- **Material for the task**:
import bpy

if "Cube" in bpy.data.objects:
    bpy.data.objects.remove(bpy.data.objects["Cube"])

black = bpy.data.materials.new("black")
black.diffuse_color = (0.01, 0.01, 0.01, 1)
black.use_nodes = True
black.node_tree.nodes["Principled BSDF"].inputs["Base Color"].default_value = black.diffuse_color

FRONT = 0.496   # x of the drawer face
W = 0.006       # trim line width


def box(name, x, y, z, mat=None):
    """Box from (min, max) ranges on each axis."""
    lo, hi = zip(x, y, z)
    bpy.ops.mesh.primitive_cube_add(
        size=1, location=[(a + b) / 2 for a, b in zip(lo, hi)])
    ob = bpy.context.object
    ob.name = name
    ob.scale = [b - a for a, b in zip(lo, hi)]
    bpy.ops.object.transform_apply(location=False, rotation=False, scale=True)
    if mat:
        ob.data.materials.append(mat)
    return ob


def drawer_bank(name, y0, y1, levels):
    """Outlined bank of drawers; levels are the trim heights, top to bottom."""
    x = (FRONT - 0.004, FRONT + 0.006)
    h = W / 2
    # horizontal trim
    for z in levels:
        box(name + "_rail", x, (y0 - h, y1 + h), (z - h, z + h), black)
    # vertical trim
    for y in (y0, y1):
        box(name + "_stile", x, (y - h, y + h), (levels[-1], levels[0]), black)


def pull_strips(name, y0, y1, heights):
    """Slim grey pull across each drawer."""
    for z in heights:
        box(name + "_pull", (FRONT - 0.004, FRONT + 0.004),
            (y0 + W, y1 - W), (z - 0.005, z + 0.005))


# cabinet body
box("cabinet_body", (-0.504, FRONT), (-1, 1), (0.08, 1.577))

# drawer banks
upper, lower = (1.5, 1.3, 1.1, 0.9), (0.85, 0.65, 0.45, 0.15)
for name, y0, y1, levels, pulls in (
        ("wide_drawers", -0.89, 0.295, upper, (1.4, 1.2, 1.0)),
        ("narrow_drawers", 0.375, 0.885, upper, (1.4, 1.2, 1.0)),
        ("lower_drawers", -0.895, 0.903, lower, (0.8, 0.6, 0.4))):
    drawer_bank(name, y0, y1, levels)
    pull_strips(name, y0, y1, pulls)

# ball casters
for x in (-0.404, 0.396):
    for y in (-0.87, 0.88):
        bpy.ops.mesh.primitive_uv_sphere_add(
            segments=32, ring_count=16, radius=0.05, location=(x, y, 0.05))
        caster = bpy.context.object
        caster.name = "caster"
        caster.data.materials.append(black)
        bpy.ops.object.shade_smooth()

--

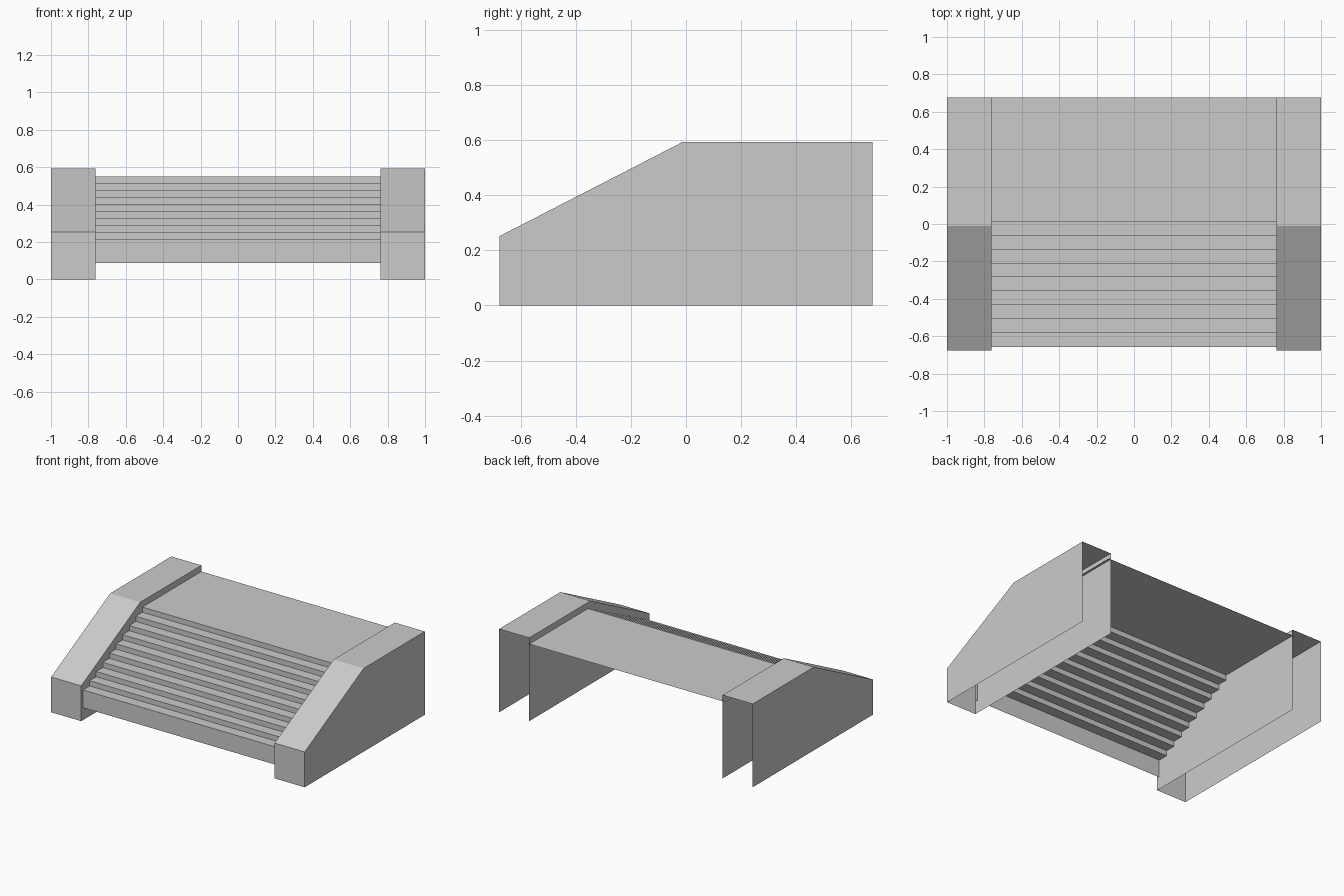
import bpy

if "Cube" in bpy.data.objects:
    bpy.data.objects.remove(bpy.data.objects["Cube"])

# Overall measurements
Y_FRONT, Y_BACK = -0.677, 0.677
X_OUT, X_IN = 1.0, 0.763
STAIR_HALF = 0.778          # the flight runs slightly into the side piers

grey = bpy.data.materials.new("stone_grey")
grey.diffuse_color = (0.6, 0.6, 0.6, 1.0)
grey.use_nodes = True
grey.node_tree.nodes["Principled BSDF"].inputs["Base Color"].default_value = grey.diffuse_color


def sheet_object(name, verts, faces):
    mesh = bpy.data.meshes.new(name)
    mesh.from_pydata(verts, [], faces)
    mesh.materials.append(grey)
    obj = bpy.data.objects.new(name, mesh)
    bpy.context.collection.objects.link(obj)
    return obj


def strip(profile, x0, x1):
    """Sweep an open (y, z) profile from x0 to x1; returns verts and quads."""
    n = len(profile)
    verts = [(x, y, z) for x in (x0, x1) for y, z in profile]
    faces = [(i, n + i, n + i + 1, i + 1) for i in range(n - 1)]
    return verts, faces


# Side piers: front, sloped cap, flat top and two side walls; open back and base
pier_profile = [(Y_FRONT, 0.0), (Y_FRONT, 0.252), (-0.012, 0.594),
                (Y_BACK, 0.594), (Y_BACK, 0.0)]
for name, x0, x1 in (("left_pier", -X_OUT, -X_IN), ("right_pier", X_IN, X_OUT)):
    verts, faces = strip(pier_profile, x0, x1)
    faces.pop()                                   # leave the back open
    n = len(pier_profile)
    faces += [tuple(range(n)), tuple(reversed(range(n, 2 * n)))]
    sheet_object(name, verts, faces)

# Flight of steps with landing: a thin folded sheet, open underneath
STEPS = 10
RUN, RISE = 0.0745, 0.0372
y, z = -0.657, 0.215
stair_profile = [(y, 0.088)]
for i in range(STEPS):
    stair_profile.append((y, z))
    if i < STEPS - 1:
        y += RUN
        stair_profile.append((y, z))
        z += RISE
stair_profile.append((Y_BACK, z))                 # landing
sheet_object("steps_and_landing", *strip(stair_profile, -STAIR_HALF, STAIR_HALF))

- **The problem**:
Copy out each line of the records that holds the string "piers".

- **Output of the exercise**:
STAIR_HALF = 0.778          # the flight runs slightly into the side piers
# Side piers: front, sloped cap, flat top and two side walls; open back and base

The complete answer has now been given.